- [Exercise details]: Use the entries below to count the lines that hold the word "pairs"; answer with the number only.

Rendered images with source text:
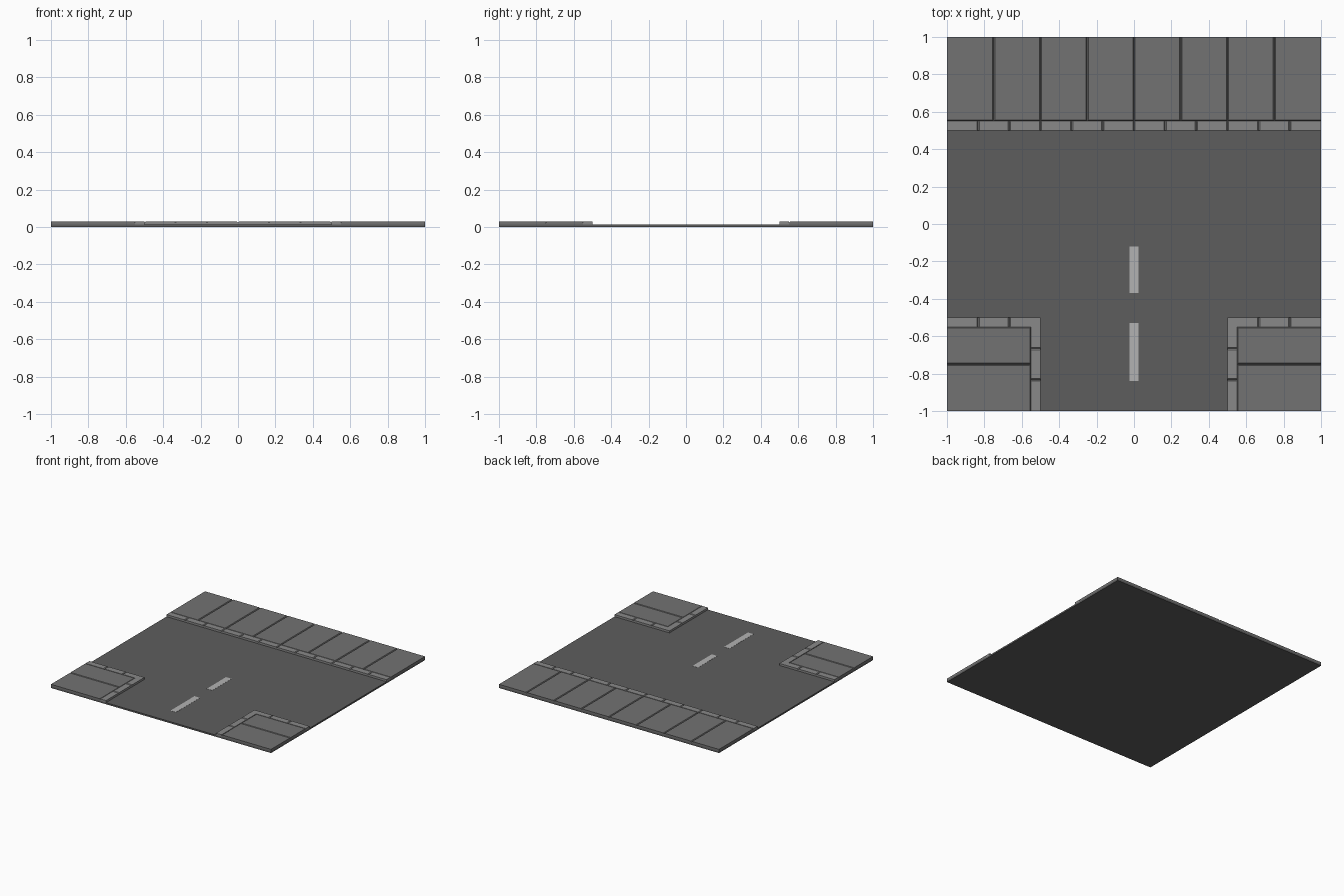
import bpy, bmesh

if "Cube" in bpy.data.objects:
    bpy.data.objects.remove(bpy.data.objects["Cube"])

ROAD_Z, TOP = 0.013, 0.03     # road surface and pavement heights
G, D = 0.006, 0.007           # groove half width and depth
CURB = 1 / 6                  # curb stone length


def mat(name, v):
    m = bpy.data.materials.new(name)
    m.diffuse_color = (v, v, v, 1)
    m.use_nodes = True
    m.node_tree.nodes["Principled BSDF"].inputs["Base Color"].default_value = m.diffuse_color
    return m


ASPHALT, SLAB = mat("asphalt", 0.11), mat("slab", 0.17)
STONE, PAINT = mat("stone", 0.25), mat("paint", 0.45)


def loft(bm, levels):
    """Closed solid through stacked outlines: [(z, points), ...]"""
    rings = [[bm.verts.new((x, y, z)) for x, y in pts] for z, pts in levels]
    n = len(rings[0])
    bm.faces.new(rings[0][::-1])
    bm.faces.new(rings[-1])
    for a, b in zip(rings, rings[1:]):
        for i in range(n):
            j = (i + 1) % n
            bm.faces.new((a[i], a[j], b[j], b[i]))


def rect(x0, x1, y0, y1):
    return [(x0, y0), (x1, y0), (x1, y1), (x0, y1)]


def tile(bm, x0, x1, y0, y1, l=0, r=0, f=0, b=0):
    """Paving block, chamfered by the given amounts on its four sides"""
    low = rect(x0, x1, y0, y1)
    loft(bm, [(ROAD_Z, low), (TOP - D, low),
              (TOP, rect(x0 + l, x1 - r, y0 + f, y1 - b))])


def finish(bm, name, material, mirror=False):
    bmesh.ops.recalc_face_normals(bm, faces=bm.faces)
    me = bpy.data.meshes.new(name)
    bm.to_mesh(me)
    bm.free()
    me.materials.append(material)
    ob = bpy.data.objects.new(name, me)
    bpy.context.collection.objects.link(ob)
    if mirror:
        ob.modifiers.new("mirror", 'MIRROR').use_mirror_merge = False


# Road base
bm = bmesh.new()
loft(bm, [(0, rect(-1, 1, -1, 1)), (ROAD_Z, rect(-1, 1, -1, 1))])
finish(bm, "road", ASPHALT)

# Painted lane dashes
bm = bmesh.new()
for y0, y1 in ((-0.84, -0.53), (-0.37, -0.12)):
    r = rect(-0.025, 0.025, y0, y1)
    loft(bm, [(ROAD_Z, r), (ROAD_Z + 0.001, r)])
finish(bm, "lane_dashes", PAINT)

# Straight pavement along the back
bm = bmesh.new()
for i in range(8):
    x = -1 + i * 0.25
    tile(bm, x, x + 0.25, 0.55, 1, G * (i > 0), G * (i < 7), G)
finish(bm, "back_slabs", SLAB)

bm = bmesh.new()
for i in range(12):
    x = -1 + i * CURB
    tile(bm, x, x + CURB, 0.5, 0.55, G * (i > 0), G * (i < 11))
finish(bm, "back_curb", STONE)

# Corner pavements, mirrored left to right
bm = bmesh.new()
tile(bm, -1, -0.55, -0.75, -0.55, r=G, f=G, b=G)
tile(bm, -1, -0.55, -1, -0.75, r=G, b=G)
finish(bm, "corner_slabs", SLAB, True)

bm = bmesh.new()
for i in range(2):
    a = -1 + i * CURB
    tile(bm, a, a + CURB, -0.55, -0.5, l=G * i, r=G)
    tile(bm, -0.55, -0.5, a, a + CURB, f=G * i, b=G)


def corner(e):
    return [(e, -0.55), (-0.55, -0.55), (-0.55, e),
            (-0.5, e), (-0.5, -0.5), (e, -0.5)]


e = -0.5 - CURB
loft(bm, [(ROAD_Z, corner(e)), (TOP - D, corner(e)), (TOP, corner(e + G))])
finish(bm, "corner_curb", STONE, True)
--
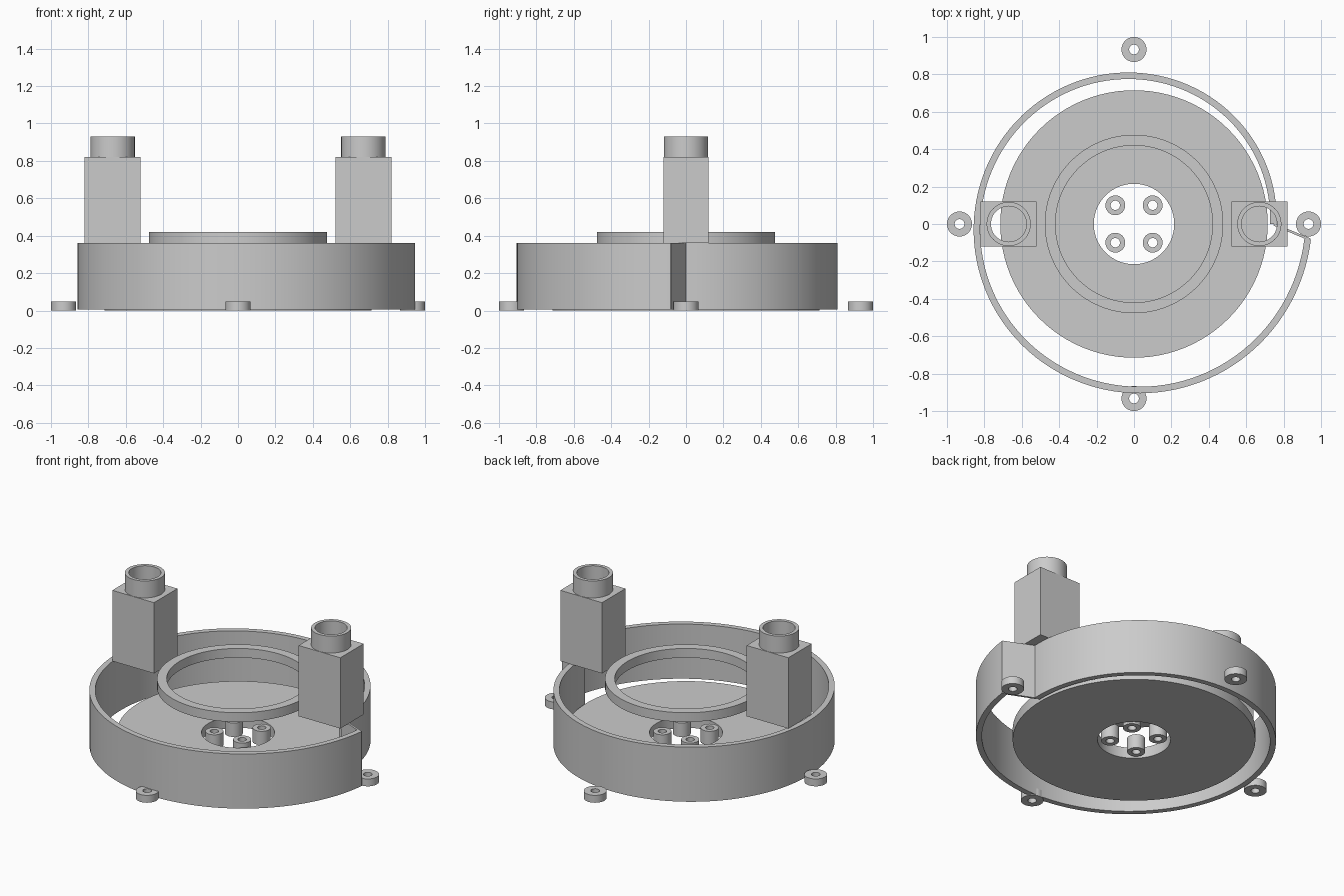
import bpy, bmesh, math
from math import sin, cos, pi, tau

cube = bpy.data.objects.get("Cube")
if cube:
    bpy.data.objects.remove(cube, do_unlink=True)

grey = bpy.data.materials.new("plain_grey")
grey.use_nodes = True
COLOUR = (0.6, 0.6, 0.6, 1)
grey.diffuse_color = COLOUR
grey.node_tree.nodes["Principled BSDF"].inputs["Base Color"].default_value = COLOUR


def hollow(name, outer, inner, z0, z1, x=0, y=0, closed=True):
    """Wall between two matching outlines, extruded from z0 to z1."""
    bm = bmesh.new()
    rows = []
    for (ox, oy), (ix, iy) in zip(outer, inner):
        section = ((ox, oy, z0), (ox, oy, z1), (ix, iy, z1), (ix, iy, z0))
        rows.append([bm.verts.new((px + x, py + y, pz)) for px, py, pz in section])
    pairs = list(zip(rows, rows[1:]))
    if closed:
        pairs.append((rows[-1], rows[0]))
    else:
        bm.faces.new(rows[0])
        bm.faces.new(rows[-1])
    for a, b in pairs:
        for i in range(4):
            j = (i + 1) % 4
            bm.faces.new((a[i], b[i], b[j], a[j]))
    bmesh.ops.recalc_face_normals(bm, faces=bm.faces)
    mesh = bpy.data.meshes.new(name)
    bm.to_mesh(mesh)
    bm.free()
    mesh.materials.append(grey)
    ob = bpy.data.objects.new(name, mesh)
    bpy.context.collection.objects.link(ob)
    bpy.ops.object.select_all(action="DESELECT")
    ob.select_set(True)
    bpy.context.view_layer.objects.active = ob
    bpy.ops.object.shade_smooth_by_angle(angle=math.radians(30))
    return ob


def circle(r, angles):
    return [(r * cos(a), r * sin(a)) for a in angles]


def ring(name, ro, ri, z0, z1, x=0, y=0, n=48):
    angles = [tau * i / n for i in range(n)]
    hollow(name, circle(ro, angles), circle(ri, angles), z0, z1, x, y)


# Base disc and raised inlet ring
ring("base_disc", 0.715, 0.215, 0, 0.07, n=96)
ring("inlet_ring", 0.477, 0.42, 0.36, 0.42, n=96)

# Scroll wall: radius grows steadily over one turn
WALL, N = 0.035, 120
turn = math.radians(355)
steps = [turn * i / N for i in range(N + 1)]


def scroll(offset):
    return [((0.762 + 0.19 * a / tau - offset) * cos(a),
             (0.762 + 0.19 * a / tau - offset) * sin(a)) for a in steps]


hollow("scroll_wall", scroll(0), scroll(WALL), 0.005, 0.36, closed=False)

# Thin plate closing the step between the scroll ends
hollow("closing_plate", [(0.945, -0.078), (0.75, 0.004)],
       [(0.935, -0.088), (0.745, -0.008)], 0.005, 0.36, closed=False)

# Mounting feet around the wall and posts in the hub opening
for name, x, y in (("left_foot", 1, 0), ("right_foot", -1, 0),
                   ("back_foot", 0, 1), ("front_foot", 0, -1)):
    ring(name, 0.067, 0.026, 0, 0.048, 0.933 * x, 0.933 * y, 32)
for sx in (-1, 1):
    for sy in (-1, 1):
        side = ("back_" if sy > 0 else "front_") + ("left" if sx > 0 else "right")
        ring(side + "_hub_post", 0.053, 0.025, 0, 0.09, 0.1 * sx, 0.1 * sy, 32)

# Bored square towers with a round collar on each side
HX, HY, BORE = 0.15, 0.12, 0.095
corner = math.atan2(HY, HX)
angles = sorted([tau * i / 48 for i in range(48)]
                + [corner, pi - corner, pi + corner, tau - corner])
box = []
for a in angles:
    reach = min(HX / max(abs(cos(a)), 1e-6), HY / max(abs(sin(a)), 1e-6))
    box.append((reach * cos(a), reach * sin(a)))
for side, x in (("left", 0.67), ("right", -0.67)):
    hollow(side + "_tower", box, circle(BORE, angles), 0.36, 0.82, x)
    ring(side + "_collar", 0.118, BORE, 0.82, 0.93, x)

- [Written response]: 3